When the officer has your information, ask them before they go back to their vehicle if they could let you off with a warning
It’s as simple as that. Whether the officer gives you a warning is entirely up to their own discretion, and it’s okay to just ask them.
Is it possible to get out of being arrested?
If an officer believes you’ve committed a criminal offense, they’re going to charge you—there is no way out. However, that doesn’t mean they will necessarily arrest you and take you to jail. They have the option of giving you a “citation,” which has a court date printed on it.
If you have been polite and respectful the whole time, and they say they’re going to arrest or charge you, ask if they could give you a citation and let you go home tonight. It’s unlikely they will say yes, but in some cases it works.
Either way, the most important thing you can do is fight the charge. Even one conviction can have consequences that last for years. You need to talk to a lawyer.
Talk to a California Lawyer for Free

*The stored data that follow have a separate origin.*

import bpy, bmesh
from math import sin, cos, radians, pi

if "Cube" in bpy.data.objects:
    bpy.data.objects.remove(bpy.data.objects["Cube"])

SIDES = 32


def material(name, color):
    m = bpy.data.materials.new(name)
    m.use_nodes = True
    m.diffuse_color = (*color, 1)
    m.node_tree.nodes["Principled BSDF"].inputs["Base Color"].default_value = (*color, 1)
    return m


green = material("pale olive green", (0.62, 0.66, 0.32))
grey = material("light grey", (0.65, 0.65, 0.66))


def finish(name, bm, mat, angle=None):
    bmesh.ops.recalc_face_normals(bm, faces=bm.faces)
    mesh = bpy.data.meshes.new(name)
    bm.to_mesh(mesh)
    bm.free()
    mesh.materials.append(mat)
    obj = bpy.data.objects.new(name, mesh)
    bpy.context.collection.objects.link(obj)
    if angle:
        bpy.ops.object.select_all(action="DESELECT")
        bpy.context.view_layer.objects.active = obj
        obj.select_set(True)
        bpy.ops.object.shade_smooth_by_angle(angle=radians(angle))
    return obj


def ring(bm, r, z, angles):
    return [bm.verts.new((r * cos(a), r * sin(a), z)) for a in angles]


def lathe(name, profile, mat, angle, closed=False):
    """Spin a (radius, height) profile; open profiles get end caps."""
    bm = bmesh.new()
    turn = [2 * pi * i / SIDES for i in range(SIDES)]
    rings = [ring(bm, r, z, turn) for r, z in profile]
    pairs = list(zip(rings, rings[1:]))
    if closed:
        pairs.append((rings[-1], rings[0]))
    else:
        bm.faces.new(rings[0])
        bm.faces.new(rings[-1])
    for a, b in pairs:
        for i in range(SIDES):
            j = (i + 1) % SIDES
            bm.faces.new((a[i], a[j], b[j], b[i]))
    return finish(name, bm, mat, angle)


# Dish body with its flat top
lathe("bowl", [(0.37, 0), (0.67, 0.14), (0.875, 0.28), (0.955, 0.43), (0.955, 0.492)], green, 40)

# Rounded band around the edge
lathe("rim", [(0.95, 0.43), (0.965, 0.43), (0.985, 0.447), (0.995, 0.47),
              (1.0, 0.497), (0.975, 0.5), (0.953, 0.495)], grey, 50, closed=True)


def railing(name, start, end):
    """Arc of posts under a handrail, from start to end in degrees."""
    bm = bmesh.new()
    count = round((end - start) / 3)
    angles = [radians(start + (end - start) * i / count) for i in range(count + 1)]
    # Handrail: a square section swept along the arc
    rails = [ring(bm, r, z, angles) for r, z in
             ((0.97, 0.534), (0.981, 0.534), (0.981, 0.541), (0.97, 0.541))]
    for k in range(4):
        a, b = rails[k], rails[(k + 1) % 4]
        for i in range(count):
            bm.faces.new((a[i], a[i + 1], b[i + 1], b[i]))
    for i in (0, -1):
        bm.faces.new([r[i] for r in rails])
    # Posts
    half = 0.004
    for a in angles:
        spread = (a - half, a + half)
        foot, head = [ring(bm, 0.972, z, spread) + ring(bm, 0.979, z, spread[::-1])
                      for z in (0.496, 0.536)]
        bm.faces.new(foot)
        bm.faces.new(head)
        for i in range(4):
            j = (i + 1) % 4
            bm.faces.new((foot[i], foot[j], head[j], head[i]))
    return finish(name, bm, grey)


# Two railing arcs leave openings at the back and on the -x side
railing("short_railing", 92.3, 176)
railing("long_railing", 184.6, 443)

Whether you have been pulled over for a traffic violation, reckless driving, driving without a license or worse, it’s just the start of a much longer case. Don’t face yours without professional help. At the Simmrin Law Group, we may be able to help you avoid jail time, dismiss the charges, keep your drivers license or even win your case. Let us give you a FREE consultation and help you get started. Fill out the form to the right or call us at 310-997-4688 and get your free consultation today.